- **EXERCISE INPUTS**
· · · · · · ·

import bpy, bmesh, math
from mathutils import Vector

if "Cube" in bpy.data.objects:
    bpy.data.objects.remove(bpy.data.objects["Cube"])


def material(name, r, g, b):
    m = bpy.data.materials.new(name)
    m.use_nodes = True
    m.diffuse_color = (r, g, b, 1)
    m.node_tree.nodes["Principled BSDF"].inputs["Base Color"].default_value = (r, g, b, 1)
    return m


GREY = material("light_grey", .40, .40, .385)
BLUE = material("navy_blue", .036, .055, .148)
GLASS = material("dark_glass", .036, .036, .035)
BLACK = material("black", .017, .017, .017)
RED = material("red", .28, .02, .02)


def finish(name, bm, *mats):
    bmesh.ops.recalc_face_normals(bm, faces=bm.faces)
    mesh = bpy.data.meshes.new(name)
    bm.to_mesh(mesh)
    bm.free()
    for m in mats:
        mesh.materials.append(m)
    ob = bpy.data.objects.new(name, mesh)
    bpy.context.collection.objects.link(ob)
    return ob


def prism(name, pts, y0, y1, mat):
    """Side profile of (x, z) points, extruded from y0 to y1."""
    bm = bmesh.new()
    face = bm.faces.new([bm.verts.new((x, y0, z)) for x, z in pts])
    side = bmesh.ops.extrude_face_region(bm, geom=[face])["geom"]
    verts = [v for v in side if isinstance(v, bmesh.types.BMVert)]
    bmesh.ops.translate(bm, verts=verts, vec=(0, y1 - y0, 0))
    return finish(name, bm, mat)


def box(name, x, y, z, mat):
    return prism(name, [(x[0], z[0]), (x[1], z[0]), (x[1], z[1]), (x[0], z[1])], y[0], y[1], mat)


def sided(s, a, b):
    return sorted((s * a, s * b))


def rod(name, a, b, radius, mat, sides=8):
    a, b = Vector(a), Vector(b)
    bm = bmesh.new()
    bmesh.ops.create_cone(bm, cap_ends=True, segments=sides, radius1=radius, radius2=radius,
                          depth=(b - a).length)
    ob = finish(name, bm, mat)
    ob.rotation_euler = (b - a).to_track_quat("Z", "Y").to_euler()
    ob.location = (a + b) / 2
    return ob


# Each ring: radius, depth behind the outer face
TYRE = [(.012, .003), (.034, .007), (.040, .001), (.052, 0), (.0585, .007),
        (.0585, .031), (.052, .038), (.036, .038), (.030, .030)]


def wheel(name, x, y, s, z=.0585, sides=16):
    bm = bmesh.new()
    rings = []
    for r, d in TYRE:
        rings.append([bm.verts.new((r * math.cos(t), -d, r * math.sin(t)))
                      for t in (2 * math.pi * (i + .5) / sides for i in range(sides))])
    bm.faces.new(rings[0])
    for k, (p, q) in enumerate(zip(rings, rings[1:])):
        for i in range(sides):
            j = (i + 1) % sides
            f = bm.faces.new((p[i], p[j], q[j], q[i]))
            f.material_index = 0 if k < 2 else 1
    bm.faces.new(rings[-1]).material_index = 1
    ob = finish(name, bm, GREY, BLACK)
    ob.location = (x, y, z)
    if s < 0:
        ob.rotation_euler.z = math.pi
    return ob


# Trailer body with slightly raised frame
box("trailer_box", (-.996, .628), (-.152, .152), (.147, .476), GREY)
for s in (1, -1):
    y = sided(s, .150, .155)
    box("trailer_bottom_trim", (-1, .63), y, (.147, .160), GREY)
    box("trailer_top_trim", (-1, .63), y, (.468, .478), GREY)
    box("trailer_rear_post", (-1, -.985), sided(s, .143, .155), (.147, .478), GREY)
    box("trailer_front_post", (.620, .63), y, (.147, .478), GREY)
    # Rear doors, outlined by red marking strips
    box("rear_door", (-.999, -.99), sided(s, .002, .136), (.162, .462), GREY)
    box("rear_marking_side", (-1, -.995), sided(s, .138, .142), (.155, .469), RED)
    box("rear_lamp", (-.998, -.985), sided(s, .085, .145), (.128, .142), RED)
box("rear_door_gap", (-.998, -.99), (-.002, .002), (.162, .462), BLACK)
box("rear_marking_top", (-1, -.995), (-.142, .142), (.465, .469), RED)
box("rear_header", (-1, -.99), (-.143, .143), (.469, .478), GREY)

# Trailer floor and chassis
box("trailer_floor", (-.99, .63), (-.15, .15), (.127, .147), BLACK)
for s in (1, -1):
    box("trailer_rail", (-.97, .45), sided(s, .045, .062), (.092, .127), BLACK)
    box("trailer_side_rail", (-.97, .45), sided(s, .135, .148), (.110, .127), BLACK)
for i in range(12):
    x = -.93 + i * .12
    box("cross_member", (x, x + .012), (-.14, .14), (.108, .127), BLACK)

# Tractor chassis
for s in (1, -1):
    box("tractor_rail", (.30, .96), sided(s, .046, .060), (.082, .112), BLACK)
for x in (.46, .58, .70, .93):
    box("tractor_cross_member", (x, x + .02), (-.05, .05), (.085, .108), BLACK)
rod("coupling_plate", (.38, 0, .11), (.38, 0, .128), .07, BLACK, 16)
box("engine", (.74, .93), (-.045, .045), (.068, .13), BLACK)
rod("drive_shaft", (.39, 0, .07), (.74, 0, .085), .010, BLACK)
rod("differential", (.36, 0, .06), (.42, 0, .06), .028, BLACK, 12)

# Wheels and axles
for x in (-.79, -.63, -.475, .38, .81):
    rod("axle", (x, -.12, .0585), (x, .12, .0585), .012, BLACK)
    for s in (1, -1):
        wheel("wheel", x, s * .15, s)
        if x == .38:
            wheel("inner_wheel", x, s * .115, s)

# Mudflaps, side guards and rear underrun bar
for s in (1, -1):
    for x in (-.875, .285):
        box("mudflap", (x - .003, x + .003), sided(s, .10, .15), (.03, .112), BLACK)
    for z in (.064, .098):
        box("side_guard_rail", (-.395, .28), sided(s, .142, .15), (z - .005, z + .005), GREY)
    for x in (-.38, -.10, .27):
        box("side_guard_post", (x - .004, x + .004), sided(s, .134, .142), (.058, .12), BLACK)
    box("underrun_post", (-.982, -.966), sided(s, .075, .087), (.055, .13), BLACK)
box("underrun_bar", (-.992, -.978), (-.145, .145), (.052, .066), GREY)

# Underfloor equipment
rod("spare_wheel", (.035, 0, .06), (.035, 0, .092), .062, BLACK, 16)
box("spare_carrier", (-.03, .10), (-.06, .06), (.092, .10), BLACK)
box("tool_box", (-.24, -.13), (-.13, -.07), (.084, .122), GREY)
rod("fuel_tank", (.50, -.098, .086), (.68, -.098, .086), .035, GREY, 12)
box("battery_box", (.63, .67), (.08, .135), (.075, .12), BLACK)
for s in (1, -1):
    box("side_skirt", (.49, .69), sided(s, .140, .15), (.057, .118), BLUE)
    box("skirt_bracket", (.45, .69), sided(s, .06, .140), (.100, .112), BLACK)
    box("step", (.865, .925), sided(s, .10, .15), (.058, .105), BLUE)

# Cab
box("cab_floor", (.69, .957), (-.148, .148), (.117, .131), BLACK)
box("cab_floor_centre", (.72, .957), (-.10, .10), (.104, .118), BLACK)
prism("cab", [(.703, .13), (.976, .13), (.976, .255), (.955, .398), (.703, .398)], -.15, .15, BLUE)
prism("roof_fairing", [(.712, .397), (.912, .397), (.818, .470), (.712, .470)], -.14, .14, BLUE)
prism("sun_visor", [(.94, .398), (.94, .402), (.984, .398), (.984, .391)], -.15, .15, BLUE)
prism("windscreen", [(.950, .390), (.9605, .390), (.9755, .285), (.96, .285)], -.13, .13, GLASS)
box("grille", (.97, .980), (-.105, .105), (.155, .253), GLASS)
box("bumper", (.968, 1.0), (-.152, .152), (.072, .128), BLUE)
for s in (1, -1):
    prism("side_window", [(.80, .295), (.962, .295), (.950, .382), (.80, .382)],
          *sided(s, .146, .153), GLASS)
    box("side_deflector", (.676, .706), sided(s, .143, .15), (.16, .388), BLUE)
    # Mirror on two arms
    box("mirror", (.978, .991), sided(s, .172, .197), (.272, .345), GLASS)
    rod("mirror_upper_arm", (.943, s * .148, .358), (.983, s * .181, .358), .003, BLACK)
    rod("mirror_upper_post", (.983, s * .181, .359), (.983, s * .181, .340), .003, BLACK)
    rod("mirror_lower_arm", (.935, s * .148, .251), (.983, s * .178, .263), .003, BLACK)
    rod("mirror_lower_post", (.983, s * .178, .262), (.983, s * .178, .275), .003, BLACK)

· · · · · · ·

- **DIRECTIONS FOR THIS TASK**
Could you copy each line from the listing that has the word "rings" in it?

- **EXERCISE OUTPUT**
    rings = []
        rings.append([bm.verts.new((r * math.cos(t), -d, r * math.sin(t)))
    bm.faces.new(rings[0])
    for k, (p, q) in enumerate(zip(rings, rings[1:])):
    bm.faces.new(rings[-1]).material_index = 1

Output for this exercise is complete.